A visit from Eden Falconry
On Tuesday 25th June, as part of science week, we were visited by Andy and Lisa from Eden Falconry who brought five of their feathered friends along too: Pippin (a kestrel), Toffee (a barn owl), Mr Forbes (a tawny owl), Arizona (a Harris’s hawk) and Big Alice (an eagle owl). When Andy was teaching us about the birds, Pippin kept squawking and interrupting him – she was very loud! We found out that Toffee (and all other barn owls) can fly silently. Andy and Lisa proved this by flying her over our heads in the hall. Each of the owls had different coloured eyes and Andy told us that this relates to when they hunt: those with dark eyes hunt at night; those with orange eyes hunt at dawn and dusk; and yellow eyed owls hunt in the day. Harris’s hawks, like Arizona, hunt in a pack which is unusual as most birds of prey hunt alone. Toffee, the Barn Owl, has pear-shaped eyes therefore she cannot rotate them and so has to move her whole head instead. We also found out that owls cannot rotate their head 360 degrees, but only 270 degrees. At the end of the afternoon, Years 2-5 had class photos taken with Toffee and Big Alice. What a memorable day!
Zaara, Edwin, Jake and Samah
How germs spread
We held an exhibition for parents to come and see some of the learning from Science week.

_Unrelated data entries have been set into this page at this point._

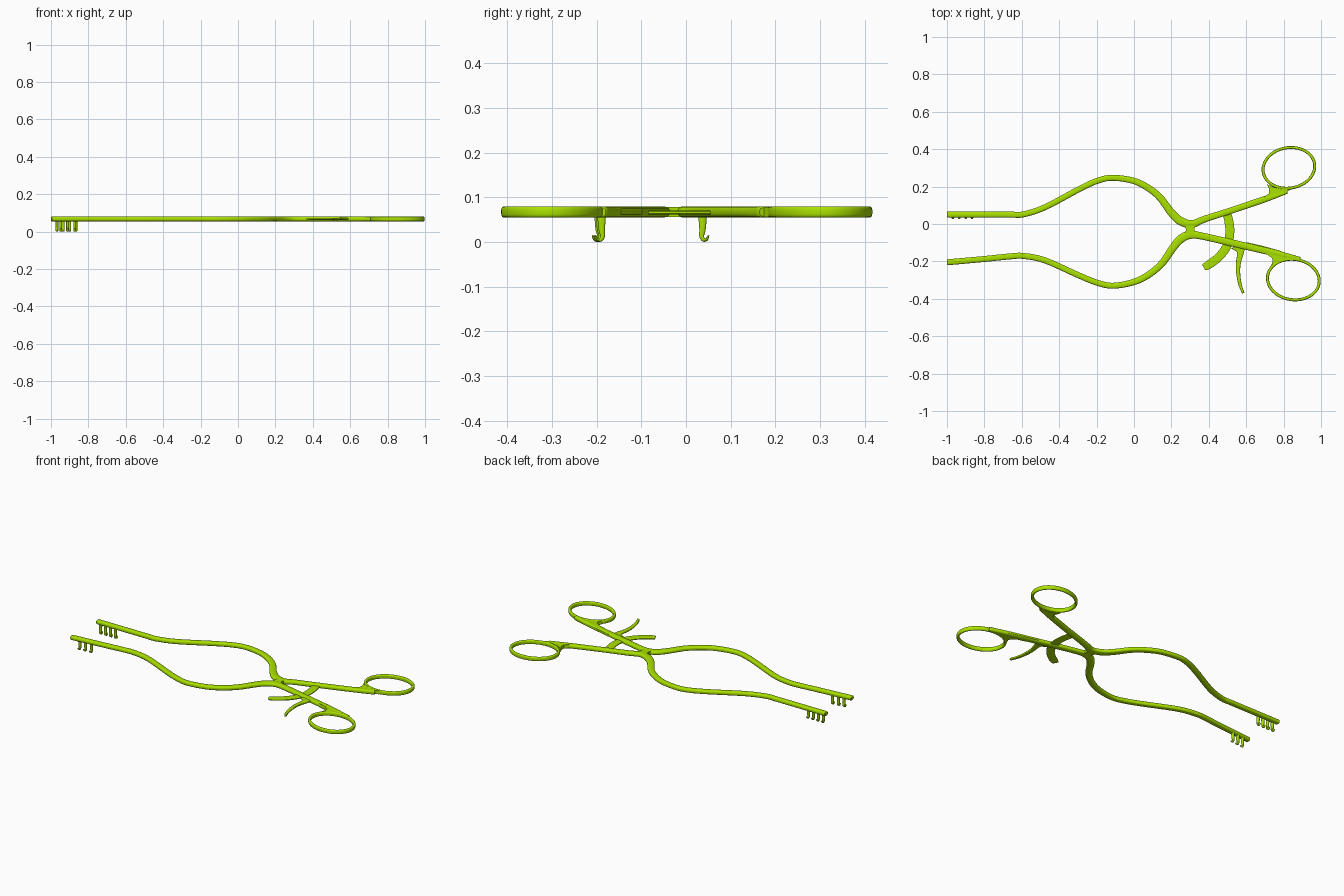
import bpy, bmesh, math
from mathutils import Vector

if "Cube" in bpy.data.objects:
    bpy.data.objects.remove(bpy.data.objects["Cube"])

mat = bpy.data.materials.new("lime")
mat.diffuse_color = (0.40, 0.75, 0.0, 1)
mat.use_nodes = True
mat.node_tree.nodes["Principled BSDF"].inputs["Base Color"].default_value = mat.diffuse_color
ZC, HZ = 0.0675, 0.0125          # mid height and half thickness of the frame
UP = Vector((0, 0, 1))


def finish(name, bm, angle=40):
    bmesh.ops.recalc_face_normals(bm, faces=bm.faces)
    me = bpy.data.meshes.new(name)
    bm.to_mesh(me)
    bm.free()
    ob = bpy.data.objects.new(name, me)
    bpy.context.collection.objects.link(ob)
    me.materials.append(mat)
    bpy.ops.object.select_all(action='DESELECT')
    ob.select_set(True)
    bpy.context.view_layer.objects.active = ob
    bpy.ops.object.shade_smooth_by_angle(angle=math.radians(angle))
    return ob


def smooth(pts, steps):
    """Catmull-Rom through 4D points (x, y, z, half width)."""
    p = [Vector(q) for q in pts]
    p = [2 * p[0] - p[1]] + p + [2 * p[-1] - p[-2]]
    out = []
    for i in range(1, len(p) - 2):
        a, b, c, d = p[i - 1:i + 3]
        for s in range(steps):
            t = s / steps
            out.append(0.5 * (2 * b + (c - a) * t + (2 * a - 5 * b + 4 * c - d) * t * t
                              + (3 * b - a - 3 * c + d) * t ** 3))
    return out + [p[-2]]


def sweep(name, pts, half, normal=UP, steps=7, power=3.0, closed=False, sides=16):
    """Sweep a rounded-box section along a path."""
    path = pts if closed else smooth(pts, steps)
    path = [Vector(q) for q in path]
    n = len(path)
    bm = bmesh.new()
    rings = []

    def ring(c, side, a, b):
        vs = []
        for k in range(sides):
            t = 2 * math.pi * (k + 0.5) / sides
            u, v = math.cos(t), math.sin(t)
            u = math.copysign(abs(u) ** (2 / power), u)
            v = math.copysign(abs(v) ** (2 / power), v)
            vs.append(bm.verts.new(c + side * a * u + normal * b * v))
        rings.append(vs)

    for i, q in enumerate(path):
        prv = path[(i - 1) % n] if closed else path[max(i - 1, 0)]
        nxt = path[(i + 1) % n] if closed else path[min(i + 1, n - 1)]
        t = (nxt - prv).to_3d().normalized()
        side = normal.cross(t)
        c, r = q.to_3d(), q.w
        e = min(r, half) * 0.3
        if i == 0 and not closed:
            ring(c, side, r * 0.75, half * 0.75)
            c = c + t * e
        if i == n - 1 and not closed:
            ring(c - t * e, side, r, half)
            ring(c, side, r * 0.75, half * 0.75)
        else:
            ring(c, side, r, half)
    m = len(rings)
    for i in range(m if closed else m - 1):
        A, B = rings[i], rings[(i + 1) % m]
        for k in range(sides):
            j = (k + 1) % sides
            bm.faces.new((A[k], A[j], B[j], B[k]))
    if not closed:
        bm.faces.new(rings[0])
        bm.faces.new(rings[-1])
    return finish(name, bm)


def flat(pts, z=ZC):
    return [(x, y, z, w) for x, y, w in pts]


def plate(name, pts, z0, z1):
    bm = bmesh.new()
    f = bm.faces.new([bm.verts.new((x, y, z0)) for x, y in pts])
    ex = bmesh.ops.extrude_face_region(bm, geom=[f])["geom"]
    bmesh.ops.translate(bm, vec=(0, 0, z1 - z0),
                        verts=[v for v in ex if isinstance(v, bmesh.types.BMVert)])
    return finish(name, bm, 30)


# Arms, each running on into its handle
sweep("upper_arm", flat([
    (-1, .05, .016), (-.8, .05, .016), (-.66, .05, .016), (-.59, .052, .016),
    (-.475, .09, .016), (-.29, .188, .016), (-.19, .233, .016), (-.11, .247, .016),
    (0, .23, .017), (.08, .19, .018), (.14, .14, .019), (.2, .06, .021),
    (.25, .015, .023), (.31, 0, .021), (.38, .027, .018), (.55, .082, .017),
    (.70, .133, .017), (.82, .172, .010)]), HZ)
sweep("lower_arm", flat([
    (-1, -.205, .016), (-.8, -.187, .016), (-.66, -.173, .016), (-.59, -.171, .016),
    (-.475, -.195, .016), (-.29, -.277, .016), (-.19, -.316, .016), (-.11, -.33, .016),
    (0, -.31, .017), (.08, -.27, .018), (.15, -.21, .019), (.21, -.125, .021),
    (.25, -.08, .023), (.30, -.058, .022), (.37, -.066, .019), (.565, -.111, .019),
    (.74, -.152, .018), (.80, -.167, .016), (.89, -.187, .010)]), HZ)

# Hinge block between the arms
plate("hinge", [(.272, -.06), (.328, -.06), (.322, -.03), (.328, 0), (.272, 0), (.278, -.03)],
      ZC - HZ + .001, ZC + HZ - .001)

# Finger rings
for name, cx, cy, tilt in (("upper_ring", .828, .300, 10), ("lower_ring", .852, -.297, -8)):
    a0 = math.radians(tilt)
    pts = []
    for i in range(64):
        t = 2 * math.pi * i / 64
        u, v = .139 * math.cos(t), .108 * math.sin(t)
        pts.append((cx + u * math.cos(a0) - v * math.sin(a0),
                    cy + u * math.sin(a0) + v * math.cos(a0), ZC, .008))
    sweep(name, pts, HZ, closed=True)

# Webs filling between handle and ring
plate("upper_web", [(.66, .125), (.70, .146), (.722, .165), (.722, .19), (.71, .213),
                    (.745, .197), (.79, .187), (.84, .185), (.80, .165), (.72, .135)],
      ZC - HZ + .001, ZC + HZ - .001)
plate("lower_web", [(.66, -.148), (.71, -.162), (.738, -.182), (.742, -.20), (.733, -.222),
                    (.77, -.203), (.82, -.190), (.89, -.186), (.84, -.168), (.76, -.15)],
      ZC - HZ + .001, ZC + HZ - .001)

# Ratchet bar, release lever and its leaf spring
sweep("ratchet_bar", flat([(.493, .07, .022), (.508, .01, .024), (.512, -.05, .024),
                           (.498, -.115, .024), (.455, -.175, .023), (.40, -.217, .023),
                           (.372, -.232, .018)], .066), .0045, power=5)
sweep("release_lever", flat([(.56, -.115, .045), (.568, -.14, .024), (.567, -.165, .017),
                             (.558, -.21, .013), (.557, -.26, .011), (.566, -.32, .009),
                             (.584, -.37, .007)], .068), .006, power=4)
sweep("leaf_spring", flat([(.60, -.101, .004), (.69, -.122, .004), (.785, -.147, .003)], .068), .006)

# Hooked teeth: four on the upper arm, three on the lower
hook = [(0, .062, .010), (0, .03, .0075), (-.002, .014, .0055),
        (.002, .0055, .0045), (.009, .006, .0035), (.014, .015, .0015)]
for side, xs in ((1, (-.968, -.934, -.900, -.866)), (-1, (-.948, -.911, -.873))):
    for i, x in enumerate(xs):
        base = .037 if side > 0 else -.192 + (x + .91) * .09
        pts = [(x, base + side * dy, z, w) for dy, z, w in hook]
        sweep(f"{'upper' if side > 0 else 'lower'}_tooth_{i + 1}", pts, .0075,
              normal=Vector((1, 0, 0)), steps=4, sides=12)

Children from Nursery to Year 6 explained their activities and demonstrated how they worked
The Great Test Tube Relay Race